▶ **The problem**
Report how many lines of the records below include the word "data". Give nothing but the number.

◇ ◇ ◇ ◇ ◇

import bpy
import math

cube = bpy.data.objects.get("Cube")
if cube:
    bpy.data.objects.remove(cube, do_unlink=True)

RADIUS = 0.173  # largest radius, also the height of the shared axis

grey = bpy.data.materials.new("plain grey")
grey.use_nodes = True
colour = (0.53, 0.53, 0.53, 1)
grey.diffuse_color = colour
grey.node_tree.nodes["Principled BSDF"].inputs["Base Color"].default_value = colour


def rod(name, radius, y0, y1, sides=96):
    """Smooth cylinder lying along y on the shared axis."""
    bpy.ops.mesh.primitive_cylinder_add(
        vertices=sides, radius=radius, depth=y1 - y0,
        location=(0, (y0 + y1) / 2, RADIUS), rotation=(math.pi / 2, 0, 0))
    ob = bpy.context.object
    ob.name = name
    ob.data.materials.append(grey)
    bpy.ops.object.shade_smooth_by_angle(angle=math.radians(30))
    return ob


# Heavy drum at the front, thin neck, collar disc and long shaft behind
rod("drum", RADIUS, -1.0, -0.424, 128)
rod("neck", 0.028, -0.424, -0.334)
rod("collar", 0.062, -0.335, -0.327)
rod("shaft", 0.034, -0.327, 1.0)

◇ ◇ ◇ ◇ ◇

▶ **Response**
4